The Obama Administration was the calm before the storm. No scandals, no #MeToo movement and no president’s with rampant Twitter pages. Whether you believe in Obama’s politics or not, you have to admit that 2012, the peak of the Obama administration, was pretty damn calm.

Since President Trump was elected, there has been controversy left and right. If someone says “fake news” to me one more time, I might just lose it. There is so much drama surrounding politics that every time a new issue arises, the headline looks like it should come straight from The National Enquirer. But more than anything, I’m tired of people complaining about politics when they aren’t taking the initiative to be involved with civic engagement.

We are lucky enough to live in a democratic republic where we have a chance to change the things that impact us. We have a voice and have the power to use that voice to express how we feel and that’s not something that is universal.

There are countries ruled by dictators where if you speak out, it will be the last time you speak. There are countries where people are illiterate and cannot read about the things that affect them. There are countries where women still cannot vote because their voice is inferior to that of a mans. Take the opportunity and vote for the laws that you will be forced to follow.

Nevada has six ballot questions this year that will change the fate of our state.

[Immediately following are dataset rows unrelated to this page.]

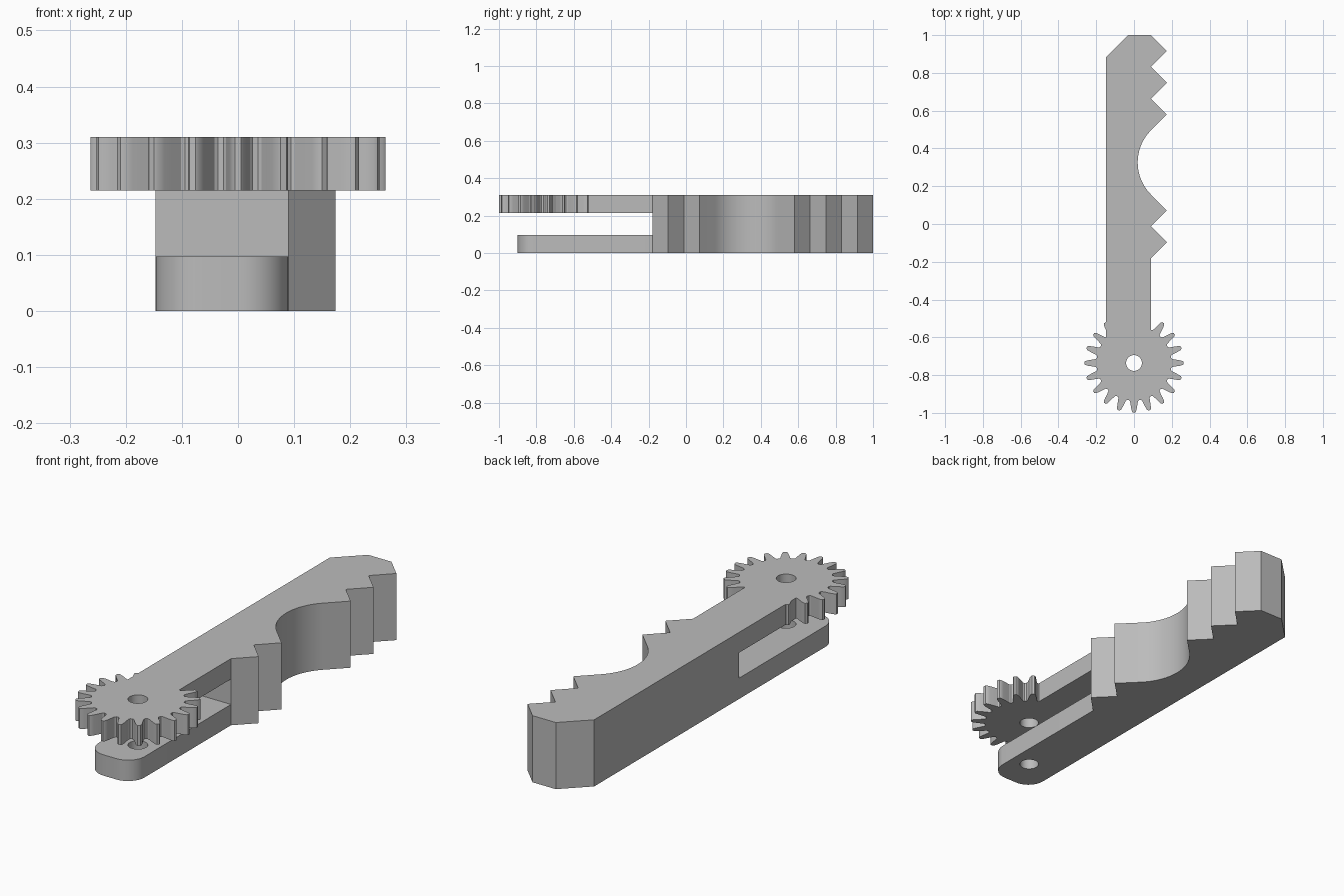
import bpy
import bmesh
from math import cos, sin, pi, radians

cube = bpy.data.objects.get("Cube")
if cube:
    bpy.data.objects.remove(cube, do_unlink=True)

HEIGHT, LEFT, RIGHT, STEP = 0.31, -0.147, 0.09, 0.084
SLOT_LOW, SLOT_TOP, SLOT_END = 0.097, 0.215, -0.18
PIVOT_Y = -0.736

grey = bpy.data.materials.new("plain grey")
grey.use_nodes = True
grey.diffuse_color = (0.5, 0.5, 0.5, 1)
grey.node_tree.nodes["Principled BSDF"].inputs["Base Color"].default_value = (0.5, 0.5, 0.5, 1)


def arc(cx, cy, r, start, end, count):
    """Points on a circular arc, angles in degrees."""
    angles = [radians(start + (end - start) * i / count) for i in range(count + 1)]
    return [(cx + r * cos(a), cy + r * sin(a)) for a in angles]


def prism(name, outline, z0, z1):
    """Extrude a flat outline between two heights."""
    bm = bmesh.new()
    face = bm.faces.new([bm.verts.new((x, y, z0)) for x, y in outline])
    top = bmesh.ops.extrude_face_region(bm, geom=[face])["geom"]
    bmesh.ops.translate(bm, vec=(0, 0, z1 - z0),
                        verts=[v for v in top if isinstance(v, bmesh.types.BMVert)])
    bmesh.ops.recalc_face_normals(bm, faces=bm.faces)
    mesh = bpy.data.meshes.new(name)
    bm.to_mesh(mesh)
    bm.free()
    mesh.materials.append(grey)
    obj = bpy.data.objects.new(name, mesh)
    bpy.context.collection.objects.link(obj)
    return obj


def combine(target, tool, operation):
    """Apply a boolean and discard the tool."""
    bpy.context.view_layer.objects.active = target
    mod = target.modifiers.new(operation, "BOOLEAN")
    mod.operation, mod.object, mod.solver = operation, tool, "EXACT"
    bpy.ops.object.modifier_apply(modifier=mod.name)
    bpy.data.objects.remove(tool, do_unlink=True)


def box(name, y0, y1, z0, z1):
    return prism(name, [(-1, y0), (1, y0), (1, y1), (-1, y1)], z0, z1)


# Notched bar with a rounded front end and a curved bite in its right edge
fillet, end_y = 0.085, -0.9
outline = arc(LEFT + fillet, end_y + fillet, fillet, 180, 270, 12)
outline += arc(RIGHT - fillet, end_y + fillet, fillet, 270, 360, 12)
outline += [(RIGHT + STEP * (i % 2), SLOT_END + STEP * i) for i in range(4)]
outline += arc(RIGHT + 0.17, 0.326, 0.17 * 2 ** 0.5, 225, 135, 28)
outline += [(RIGHT + STEP * ((i + 1) % 2), 0.58 + STEP * i) for i in range(6)]
outline += [(-0.03, 1), (LEFT, 0.885)]
bar = prism("notched_bar", outline, 0, HEIGHT)

# Slot between the two arms, and the upper arm cut short
combine(bar, box("slot_cutter", -2, SLOT_END, SLOT_LOW, SLOT_TOP), "DIFFERENCE")
combine(bar, box("end_cutter", -2, -0.6, 0.15, 1), "DIFFERENCE")

# Gear wheel at the end of the upper arm
half_tooth = [(7.6, 0.198), (6.0, 0.203), (4.6, 0.222), (3.4, 0.243), (2.3, 0.258), (1.2, 0.263)]
tooth = [(-a, r) for a, r in half_tooth] + half_tooth[::-1]
teeth = 20
gear_outline = []
for i in range(teeth):
    for offset, r in tooth:
        a = 2 * pi * i / teeth + radians(offset)
        gear_outline.append((r * cos(a), PIVOT_Y + r * sin(a)))
combine(bar, prism("gear_wheel", gear_outline, SLOT_TOP, HEIGHT), "UNION")

# Pivot hole through the gear and the lower arm
hole = arc(0, PIVOT_Y, 0.042, 0, 360, 32)[:-1]
combine(bar, prism("hole_cutter", hole, -0.1, 0.5), "DIFFERENCE")

bpy.ops.object.select_all(action="DESELECT")
bar.select_set(True)
bpy.context.view_layer.objects.active = bar
bpy.ops.object.shade_smooth_by_angle(angle=radians(30))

Some can be argued for better, others for worse but it doesn’t matter if you’re in love with politics or not — you need to vote.

Question 1

Marsy’s Law is ballot question number one this year, which addresses adding more protections for crime victims. This would mean that actual victims or family of the victim would have more protections for their privacy.

According to the RGJ, “the ballot measure would add more than a dozen protections for crime victims to Nevada’s Constitution, including the right to block the release of certain records related to the victim, the right to timely restitution owed by defendants and the right to be “reasonably protected” from defendants. It would also require officials to inform victims and their families about a defendant’s release date.”

If this measure is passed in November, Marsy’s Law will be enacted since it has been approved twice before.

Question 2

The next ballot question is about exempting feminine hygiene products from being taxed, also known as the “Pink Tax.”

If you have ever passed feminine hygiene products in your local Walgreens you know that a small box of tampons costs $12. Which doesn’t seem like a significant amount, but when women are forced to buy a box of tampons every single month until they reach menopause, it becomes a significant number.

According to the RGJ, “A fiscal note accompanying the measure estimates it would result in the loss of up to $7 million in annual tax revenues, or about 0.19 percent of the total income Nevada collected in fiscal year 2017.”

As much as it would hurt Nevada to lose $7 million dollars in tax revenues, it’s unfair to expect most women in your life to continue to add to that $7 million each year.

Question 3

Question three is a hot topic and not just because it’s electric. Question three is about having a choice of energy providers in the state of Nevada. This is the most controversial question on the ballot and has had the most media coverage.

This measure would take away NV Energy’s power monopoly and allow Nevada residents to pick their own power provider by 2023.

Those who support the measure have estimated that the change will save consumers approximately $11 per month on their electric bills. Those who oppose the measure say that opening the market will cost consumers an extra $25 per month.

If there was any ballot question to pay close attention to, it’s this one. Vote on this question. If you ever plan on turning on a light in the state of Nevada, this ballot measure will impact you. Stop the naivety, stop the ignorance and go out and vote.

Question 4

Question four is about exempting certain medical equipment from taxes. If question four is passed, then oxygen tanks and mobility devices would be removed from the list of taxable medical equipment. Almost all equipment prescribed by a physician would be removed from being taxed.

The state of Nevada said they are not aware of the financial impact this will bring to Nevada. This question may be too new to pass in November, but it’s a good idea to be aware of the measure as it will probably be on the ballot until it is passed.

Question 5

Measure five on the ballot revolves around automatically registering people to vote when they register at the Nevada DMV. Currently, people can opt-in for this service when registering, but this bill would force people to opt out of being automatically registered to vote.

Let’s be real, if everyone was registered to vote then I wouldn’t be writing this article.

Question 6

The last ballot measure is about requiring state electric producers to buy or generate 50 percent of their power from renewable energy by 2030.

Those supporting the measure say this will create more jobs, cleaner air and make Nevada more sustainable, while the opposition says that this will just increase prices for consumers.

According to the RGJ, state officials said they couldn’t determine the measure’s potential future impacts on state and local governments, though they conceded it may have an effect on Nevada’s overall energy prices.

If this measure is passed this year, it would still have to be confirmed on the 2020 ballot.

Now that you’re more informed on what you’re voting on — please go vote.

You, personally, have a chance of changing your community. You can take initiative and be involved in what personally affects you. If you want to vote, go vote. But if you don’t vote, don’t even think about making a single complaint about the changes you didn’t take an active role in voting for.

Jacey Gonzalez studies journalism. She can be reached at jaceygonzalez@sagebrush.unr.edu and on Twitter @JaceyLGonzalez.